This points us to the direction that marketing leaders need to encourage the implementation of skill training programs to deal with some of these challenges. Also, there is a universal need for pan-industry standardization and qualifications for evaluating talent.
How to overcome these challenges?
Marketing is definitely complicated. It is transforming rapidly. By looking at where we lack in the current times in terms of skills, we can take goal-oriented and specific actions needed for the future.
There are many steps that can be taken to resolve this. Note that the effectiveness of the various remedies can vary from one industry to another across different geographies. And each business or industry might need different solutions altogether depending upon their unique issues. However, some of the broad solutions to these challenges can be:
For the organization
- Recognize that there is a definite skill shortage in the workforce and invest in training both the existing talent and new entrants.
- Promote a culture of upskilling, and reskilling as much as the use of newer technologies – both in technical and soft skills. This will increase employee mobility and help individuals transition to new careers with ease. For example, businesses in Denmark place a strong emphasis on in-work training and the government allocates funding for two weeks of certified skills training per year for adults.
- Uphold talent diversity in all realms whether it is gender, age, race, religion or sexual orientation. Such a systemic change is the need of the hour to attract a larger pool of talent.
- Provide financial support to the systems in the organization while taking into account the new thinking and mindset shifts needed for more agility and upskilling.
For the CMO
- Keep in mind the long-term vision and strategy while planning marketing activities. Doing so will give you a view of the bigger picture and align your marketing talent strategy accordingly.
- Go beyond the four walls of the organization and take cognizance of the huge amount of talent available around you – in terms of freelancers, gig economy workers, influencers, consultants, full-time employees and many more. Use these options to build a talent model that aggregates each person’s capabilities and talent and ultimately creates a stronger team.
- Develop a strong understanding of disruptive changes so as to bring a correlation between perceived priorities and innovation strategy by the top management with the talent strategy.
For others in the marketing team
- Understand how each marketing activity connects itself to the business results. Take it to the level wherein you can explain it to others and yourself also. Doing so will help you develop big picture skills along with technical ones.
- Develop a deeper understanding of your customers’ needs and wants. Use this information to champion their perspective and the use of technology for marketing initiatives.
- Give equal importance to acquiring strategic, technical and soft skills.

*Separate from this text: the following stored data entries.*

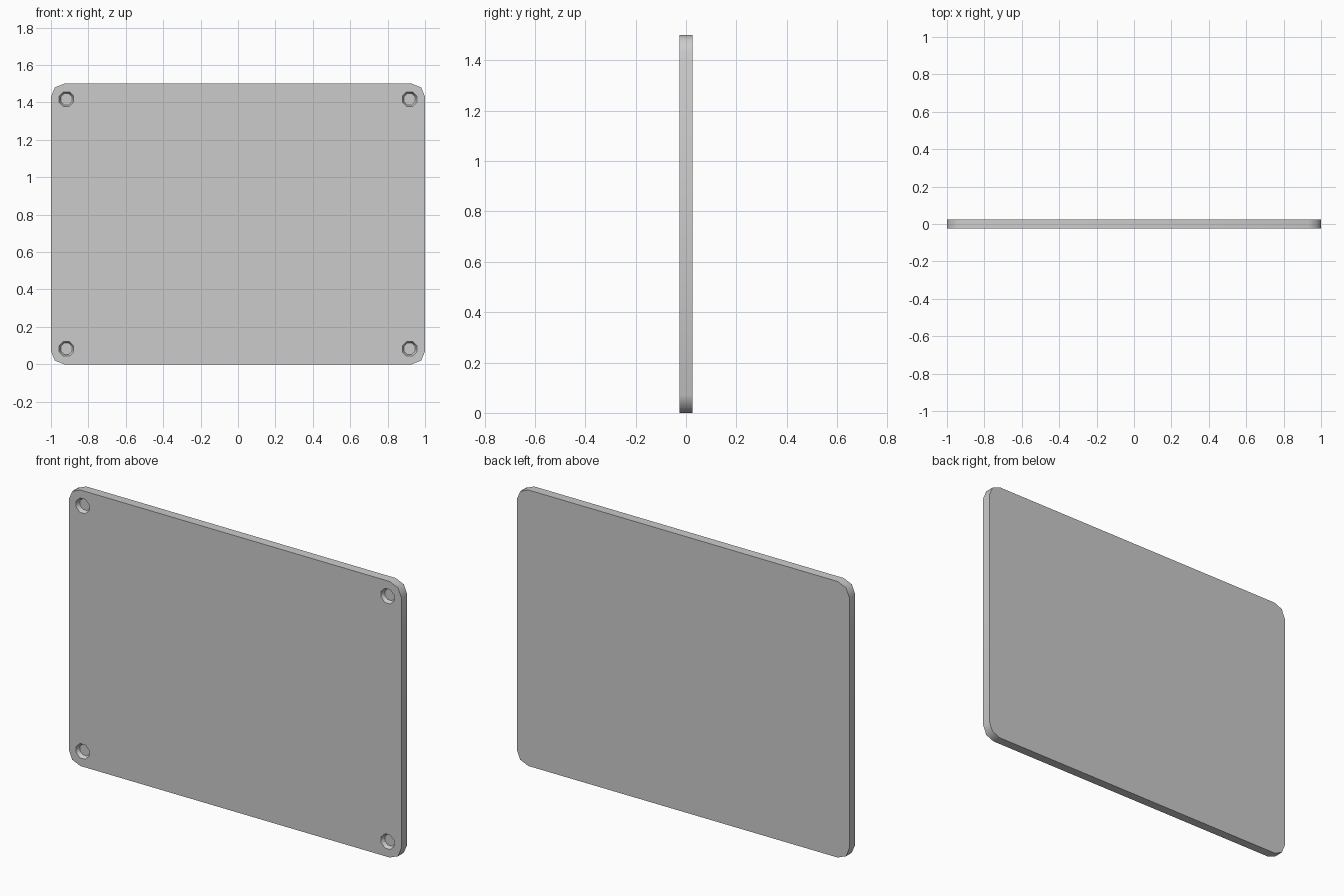
import bpy, bmesh
from math import cos, sin, pi, radians
from mathutils import Matrix

if "Cube" in bpy.data.objects:
    bpy.data.objects.remove(bpy.data.objects["Cube"])

W, H, T = 2.0, 1.5, 0.05      # panel size
R = 0.07                      # corner radius
INSET = 0.083                 # screw recess distance from edges


def new_object(name, bm):
    bmesh.ops.recalc_face_normals(bm, faces=bm.faces)
    mesh = bpy.data.meshes.new(name)
    bm.to_mesh(mesh)
    bm.free()
    obj = bpy.data.objects.new(name, mesh)
    bpy.context.collection.objects.link(obj)
    return obj


# Panel: rounded rectangle outline (two segments per corner), extruded in depth
bm = bmesh.new()
outline = []
for i, (sx, sz) in enumerate([(1, 1), (-1, 1), (-1, -1), (1, -1)]):
    for k in range(3):
        a = i * pi / 2 + k * pi / 4
        outline.append(bm.verts.new((sx * (W / 2 - R) + R * cos(a), -T / 2,
                                     H / 2 + sz * (H / 2 - R) + R * sin(a))))
face = bm.faces.new(outline)
ext = bmesh.ops.extrude_face_region(bm, geom=[face], use_keep_orig=True)
bmesh.ops.translate(bm, vec=(0, T, 0),
                    verts=[g for g in ext["geom"] if isinstance(g, bmesh.types.BMVert)])
panel = new_object("panel", bm)

# Tapered octagonal recesses at the four front corners
bm = bmesh.new()
depth, lip = 0.02, 0.01
for sx in (-1, 1):
    for z in (INSET, H - INSET):
        m = (Matrix.Translation((sx * (W / 2 - INSET), -T / 2 + (depth - lip) / 2, z))
             @ Matrix.Rotation(radians(-90), 4, 'X')
             @ Matrix.Rotation(radians(22.5), 4, 'Z'))
        bmesh.ops.create_cone(bm, cap_ends=True, segments=8, radius1=0.047,
                              radius2=0.032, depth=depth + lip, matrix=m)
cutter = new_object("recess_cutter", bm)
cutter.hide_render = True

# Cut the recesses, then shade the rounded corners smooth
cut = panel.modifiers.new("recesses", 'BOOLEAN')
cut.operation = 'DIFFERENCE'
cut.solver = 'EXACT'
cut.object = cutter
bpy.context.view_layer.objects.active = panel
panel.select_set(True)
bpy.ops.object.modifier_apply(modifier=cut.name)
bpy.data.objects.remove(cutter)
bpy.ops.object.shade_smooth_by_angle(angle=radians(50))
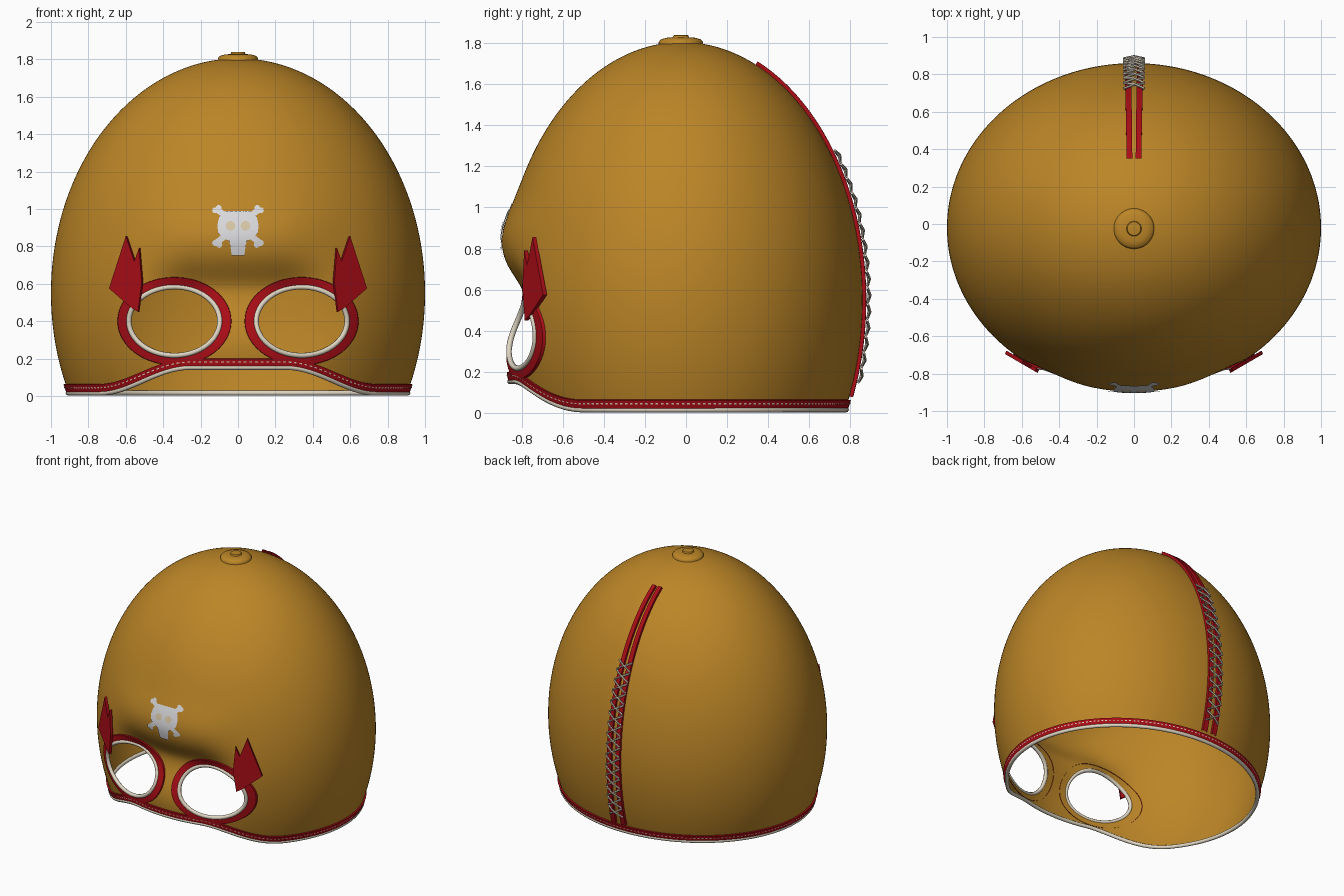
import bpy, bmesh, math
from math import sin, cos, pi, asin, sqrt, exp
from mathutils import Vector

if "Cube" in bpy.data.objects:
    bpy.data.objects.remove(bpy.data.objects["Cube"])

CY, RY, CZ, RZ = -0.02, 0.88, 0.55, 1.255      # ellipsoid of the hood
EX, EZ, EA, EB = 0.34, 0.40, 0.243, 0.183      # eye opening


def material(name, rgb):
    m = bpy.data.materials.new(name)
    m.diffuse_color = (*rgb, 1)
    m.use_nodes = True
    m.node_tree.nodes["Principled BSDF"].inputs["Base Color"].default_value = m.diffuse_color
    return m


GOLD = material("ochre", (0.50, 0.235, 0.02))
RED = material("red", (0.40, 0.004, 0.008))
CREAM = material("cream", (0.74, 0.67, 0.54))
GREY = material("pale_grey", (0.70, 0.70, 0.72))
BEIGE = material("beige", (0.68, 0.57, 0.38))


def smooth(t):
    t = max(0, min(1, t))
    return t * t * (3 - 2 * t)


def dent(x, z):
    """Eye socket hollow and brow bulge, as a shift along y."""
    h = smooth((0.62 - abs(x)) / 0.4)
    s = 0.14 if z > 0.56 else 0.2
    return h * (0.11 * exp(-((z - 0.56) / s) ** 2) - 0.024 * exp(-((z - 0.88) / 0.14) ** 2))


def width(z):
    return sqrt(max(0, 1 - ((z - CZ) / RZ) ** 2))


def front(x, z, off=0):
    return Vector((x, CY - RY * sqrt(max(0, width(z) ** 2 - x * x)) + dent(x, z) - off, z))


def hull(t, z, off=0):
    k = width(z)
    x, y = (k + off) * sin(t), CY - (RY * k + off) * cos(t)
    return Vector((x, y + (dent(x, z) if cos(t) > 0 else 0), z))


def back(x, phi, off=0):
    n = Vector((0, cos(phi) / RY, sin(phi) / RZ)).normalized()
    return Vector((x, CY + RY * cos(phi) * sqrt(1 - x * x), CZ + RZ * sin(phi))) + n * off


def edge(t):
    """Height of the lower edge, arched over the nose."""
    return 0.016 + (0.137 * smooth((0.75 - abs(0.93 * sin(t))) / 0.5) if cos(t) > 0 else 0)


def finish(name, bm, mat, angle=40, closed=False):
    bm.normal_update()
    if closed:
        bmesh.ops.recalc_face_normals(bm, faces=bm.faces)
    elif sum(f.normal.dot(f.calc_center_median() - Vector((0, 0, CZ))) for f in bm.faces) < 0:
        bmesh.ops.reverse_faces(bm, faces=bm.faces)
    me = bpy.data.meshes.new(name)
    bm.to_mesh(me)
    bm.free()
    me.materials.append(mat)
    ob = bpy.data.objects.new(name, me)
    bpy.context.collection.objects.link(ob)
    bpy.ops.object.select_all(action='DESELECT')
    ob.select_set(True)
    bpy.context.view_layer.objects.active = ob
    if angle:
        bpy.ops.object.shade_smooth_by_angle(angle=math.radians(angle))
    return ob


def grid(bm, fn, nu, nv, keep=lambda i: True):
    """Sheet of quads over u and v in 0..1."""
    vs = [[bm.verts.new(fn(i / nu, j / nv)) for j in range(nv + 1)] for i in range(nu + 1)]
    for i in range(nu):
        for j in range(nv):
            if keep(i):
                bm.faces.new((vs[i][j], vs[i + 1][j], vs[i + 1][j + 1], vs[i][j + 1]))


def tube(bm, pts, r, cyclic=False, n=8):
    rings = []
    for i, p in enumerate(pts):
        a = pts[i - 1] if i or cyclic else p
        b = pts[(i + 1) % len(pts)] if i < len(pts) - 1 or cyclic else p
        d = (b - a).normalized()
        s = d.cross(Vector((0, 0.3, 1)) if abs(d.z) < 0.8 else Vector((0, 1, 0))).normalized()
        w = d.cross(s)
        rings.append([bm.verts.new(p + r * (s * cos(2 * pi * q / n) + w * sin(2 * pi * q / n)))
                      for q in range(n)])
    for i in range(len(rings) - (0 if cyclic else 1)):
        a, b = rings[i], rings[(i + 1) % len(rings)]
        # line up the seam where the side vector flips
        o = min(range(n), key=lambda k: (b[k].co - a[0].co).length)
        for q in range(n):
            bm.faces.new((a[q], a[(q + 1) % n], b[(q + 1 + o) % n], b[(q + o) % n]))
    if not cyclic:
        bm.faces.new(rings[0])
        bm.faces.new(rings[-1])


# Hood with snapped eye openings
bm = bmesh.new()


def hood_point(u, v):
    t = 2 * pi * u
    p0 = asin((edge(t) - CZ) / RZ)
    return hull(t, CZ + RZ * sin(p0 + (pi / 2 - p0) * v))


grid(bm, hood_point, 256, 120)
bmesh.ops.remove_doubles(bm, verts=bm.verts, dist=0.0003)


def eye_ratio(c):
    return sqrt(((abs(c.x) - EX) / EA) ** 2 + ((c.z - EZ) / EB) ** 2) if c.y < 0 else 9


bmesh.ops.delete(bm, geom=[v for v in bm.verts if eye_ratio(v.co) < 1], context='VERTS')
for v in bm.verts:
    f = eye_ratio(v.co)
    if v.is_boundary and f < 1.25 and v.co.z > 0.19:
        x = EX + (abs(v.co.x) - EX) / f
        v.co = front(math.copysign(x, v.co.x), EZ + (v.co.z - EZ) / f)
finish("hood", bm, GOLD, 60)

# Button on the crown, turned from a profile
bm = bmesh.new()
prof = [(0.108, 1.785), (0.108, 1.805), (0.098, 1.818), (0.07, 1.826), (0.04, 1.828),
        (0.036, 1.838), (0.025, 1.84), (0, 1.84)]
grid(bm, lambda u, v: Vector((prof[round(v * 7)][0] * cos(2 * pi * u),
                              prof[round(v * 7)][0] * sin(2 * pi * u) - 0.025,
                              prof[round(v * 7)][1])), 40, 7)
bmesh.ops.remove_doubles(bm, verts=bm.verts, dist=0.0003)
finish("crown_button", bm, GOLD)

# Lower band, its stitches and piping
bm = bmesh.new()
sect = [(0.0, 0.002), (0.006, 0.012), (0.046, 0.012), (0.048, 0.0)]
grid(bm, lambda u, v: hull(2 * pi * u, edge(2 * pi * u) + sect[round(v * 3)][0],
                           sect[round(v * 3)][1]), 240, 3)
finish("lower_band", bm, RED)
bm = bmesh.new()
grid(bm, lambda u, v: hull(2 * pi * u, edge(2 * pi * u) + 0.025 + 0.006 * v, 0.0145),
     400, 1, lambda i: i % 2 == 0)
finish("band_stitches", bm, CREAM)
bm = bmesh.new()
tube(bm, [hull(2 * pi * i / 240, edge(2 * pi * i / 240), 0.003) for i in range(240)], 0.014, True)
finish("lower_piping", bm, CREAM, 60, True)

for s, side in ((-1, "left"), (1, "right")):
    # Eye surround and piping
    bm = bmesh.new()
    rs = [(0.305, 0.236, -0.004), (0.303, 0.234, 0.014), (0.275, 0.21, 0.014), (EA, EB, 0.012)]

    def surround(u, v):
        a, b, off = rs[round(v * 3)]
        return front(s * (EX + a * cos(2 * pi * u)), EZ + b * sin(2 * pi * u), off)
    grid(bm, surround, 72, 3)
    finish(side + "_eye_surround", bm, RED)
    bm = bmesh.new()
    tube(bm, [front(s * (EX + EA * cos(2 * pi * i / 72)), EZ + EB * sin(2 * pi * i / 72), 0.008)
              for i in range(72)], 0.014, True)
    finish(side + "_eye_piping", bm, CREAM, 60, True)

    # Pointed wing at the temple
    bm = bmesh.new()
    wing = [(0.6, 0.855), (0.69, 0.575), (0.575, 0.475), (0.535, 0.45),
            (0.515, 0.61), (0.53, 0.79), (0.555, 0.72)]
    face = bm.faces.new([bm.verts.new((s * x, -0.785 + (x - 0.535) * 0.58, z)) for x, z in wing])
    ext = bmesh.ops.extrude_face_region(bm, geom=[face])
    for v in ext["geom"]:
        if isinstance(v, bmesh.types.BMVert):
            v.co += Vector((-s * 0.008, 0.018, 0))
    bmesh.ops.triangulate(bm, faces=[f for f in bm.faces if len(f.verts) > 4])
    finish(side + "_wing", bm, RED, 0, True)

    # Strip down the back
    bm = bmesh.new()

    def strip(u, v):
        phi = -0.383 + 1.533 * u
        mid, half = 0.041 - 0.017 * u, 0.019 - 0.004 * u
        dx, off = [(-1, -0.004), (-1, 0.018), (1, 0.018), (1, -0.004)][round(v * 3)]
        return back(s * (mid + dx * half), phi, off)
    grid(bm, strip, 48, 3)
    finish(side + "_back_strip", bm, RED)

# Criss-cross lacing
bm = bmesh.new()
N = 15
phis = [asin((0.15 - CZ) / RZ) + i / N * (asin(0.72 / RZ) - asin(-0.4 / RZ)) for i in range(N + 1)]
for i in range(N):
    for s in (-1, 1):
        tube(bm, [back(-s * 0.055, phis[i] + 0.004, 0.026), back(0, (phis[i] + phis[i + 1]) / 2, 0.034 + s * 0.003),
                  back(s * 0.055, phis[i + 1] - 0.004, 0.026)], 0.007, n=6)
finish("back_lacing", bm, CREAM, 50, True)

# Skull and bones emblem on the brow
bm = bmesh.new()
rows = [(0.99, 0.06), (0.982, 0.08), (0.96, 0.1), (0.91, 0.111), (0.87, 0.105),
        (0.845, 0.08), (0.828, 0.046), (0.80, 0.04), (0.75, 0.034)]
grid(bm, lambda u, v: front(rows[round(u * 8)][1] * (2 * v - 1), rows[round(u * 8)][0], 0.008), 8, 8)


def disc(bm, x, z, r, off):
    grid(bm, lambda u, v: front(x + r * v * cos(2 * pi * u), z + r * v * sin(2 * pi * u), off), 16, 1)


for s in (-1, 1):
    grid(bm, lambda u, v: front(s * (0.23 * u - 0.115) + 0.011 * (2 * v - 1),
                                0.82 + 0.18 * u - s * 0.012 * (2 * v - 1), 0.006), 8, 1)
    for x, z in ((0.122, 0.993), (0.103, 1.005), (0.122, 0.818), (0.1, 0.808)):
        disc(bm, s * x, z, 0.016, 0.007)
bmesh.ops.remove_doubles(bm, verts=bm.verts, dist=0.0001)
bm.normal_update()
for f in bm.faces:
    if f.normal.y > 0:
        f.normal_flip()
finish("skull_emblem", bm, GREY)
bm = bmesh.new()
for s in (-1, 1):
    disc(bm, s * 0.04, 0.91, 0.026, 0.012)
bmesh.ops.remove_doubles(bm, verts=bm.verts, dist=0.0001)
finish("skull_eyes", bm, BEIGE)
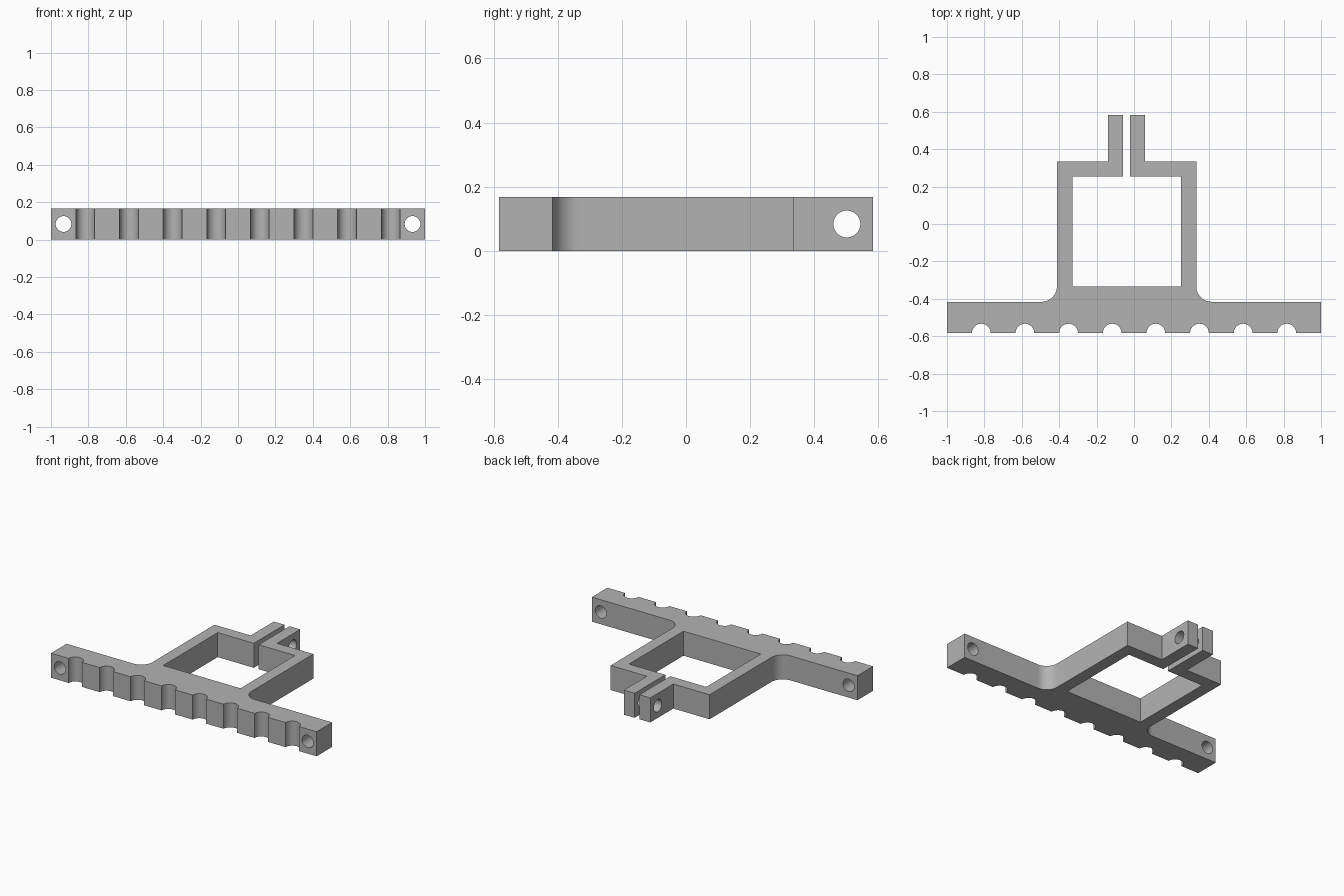
import bpy
import bmesh
from math import sin, cos, radians, pi

cube = bpy.data.objects.get("Cube")
if cube:
    bpy.data.objects.remove(cube, do_unlink=True)

HEIGHT = 0.167
BACK, FRONT = 0.583, -0.583        # overall depth
BAR_BACK = -0.416
FILLET = 0.083
NOTCH = 0.05
HOLE = 0.042
OUT_L, OUT_R = -0.412, 0.333       # clamp frame outer sides
IN_L, IN_R = -0.33, 0.252          # clamp frame inner sides
OUT_B, IN_B, IN_F = 0.335, 0.253, -0.333

grey = bpy.data.materials.new("plain grey")
grey.use_nodes = True
colour = (0.45, 0.45, 0.45, 1)
grey.diffuse_color = colour
grey.node_tree.nodes["Principled BSDF"].inputs["Base Color"].default_value = colour


def arc(cx, cy, r, start, end, steps):
    angles = [radians(start + (end - start) * i / steps) for i in range(steps + 1)]
    return [(cx + r * cos(a), cy + r * sin(a)) for a in angles]


# Notched front edge, left to right
outline = [(-1, FRONT)]
for i in range(8):
    outline += arc((i - 3.5) * 0.2333, FRONT, NOTCH, 180, 0, 20)
outline += [(1, FRONT), (1, BAR_BACK)]

# Right side of the clamp frame, up to its tab
outline += arc(OUT_R + FILLET, BAR_BACK + FILLET, FILLET, 270, 180, 12)
outline += [(OUT_R, OUT_B), (0.06, OUT_B), (0.06, BACK), (-0.021, BACK)]

# Through the slot and round the square opening
outline += [(-0.021, IN_B), (IN_R, IN_B), (IN_R, IN_F),
            (IN_L, IN_F), (IN_L, IN_B), (-0.058, IN_B)]

# Other tab and back down to the bar
outline += [(-0.058, BACK), (-0.139, BACK), (-0.139, OUT_B), (OUT_L, OUT_B)]
outline += arc(OUT_L - FILLET, BAR_BACK + FILLET, FILLET, 0, -90, 12)
outline += [(-1, BAR_BACK)]

# Extrude the outline into the bracket
bm = bmesh.new()
face = bm.faces.new([bm.verts.new((x, y, 0)) for x, y in outline])
extruded = bmesh.ops.extrude_face_region(bm, geom=[face])
top = [v for v in extruded["geom"] if isinstance(v, bmesh.types.BMVert)]
bmesh.ops.translate(bm, verts=top, vec=(0, 0, HEIGHT))
bmesh.ops.recalc_face_normals(bm, faces=bm.faces)
mesh = bpy.data.meshes.new("clamp_bracket")
bm.to_mesh(mesh)
bm.free()
mesh.materials.append(grey)
bracket = bpy.data.objects.new("clamp_bracket", mesh)
bpy.context.collection.objects.link(bracket)


def drill(x, y, rotation):
    """Cut a round screw hole halfway up the bracket."""
    bpy.ops.mesh.primitive_cylinder_add(vertices=40, radius=HOLE, depth=0.4,
                                        location=(x, y, HEIGHT / 2), rotation=rotation)
    cutter = bpy.context.object
    cutter.name = "hole_cutter"
    cutter.hide_render = True
    cutter.data.materials.append(grey)
    mod = bracket.modifiers.new("screw hole", "BOOLEAN")
    mod.operation = "DIFFERENCE"
    mod.solver = "EXACT"
    mod.object = cutter
    bpy.ops.object.select_all(action="DESELECT")
    bracket.select_set(True)
    bpy.context.view_layer.objects.active = bracket
    bpy.ops.object.modifier_apply(modifier=mod.name)
    bpy.data.objects.remove(cutter, do_unlink=True)


# Holes through the bar ends and across both tabs
for side in (-1, 1):
    drill(side * 0.933, (FRONT + BAR_BACK) / 2, (pi / 2, 0, 0))
drill(-0.04, 0.502, (0, pi / 2, 0))

bpy.ops.object.shade_smooth_by_angle(angle=radians(30))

In 2020, we need to shift our thinking about ‘digital transformation’. It is not something that is in the future. It is already underway, and will always be. Businesses that are well-run have already taken this into notice and are ‘digitizing’ their culture and customer experience. These businesses have got themselves much enviable competitive advantage.
Hence, marketers would need to prepare themselves to be in a state of readiness for constant change. There is no way they can undergo this change without upskilling and reskilling the current talent pool and cultivating the newer talent. Emerging technologies are only going to push the need for organizations to promote professional development and both in-house and outsourced training.
In addition to this, marketing skills will grow closer to business goals and objectives. Running effective and successful marketing will require a merger of strategic, technical and soft skills. And constant upgrading of one’s skillset is a must.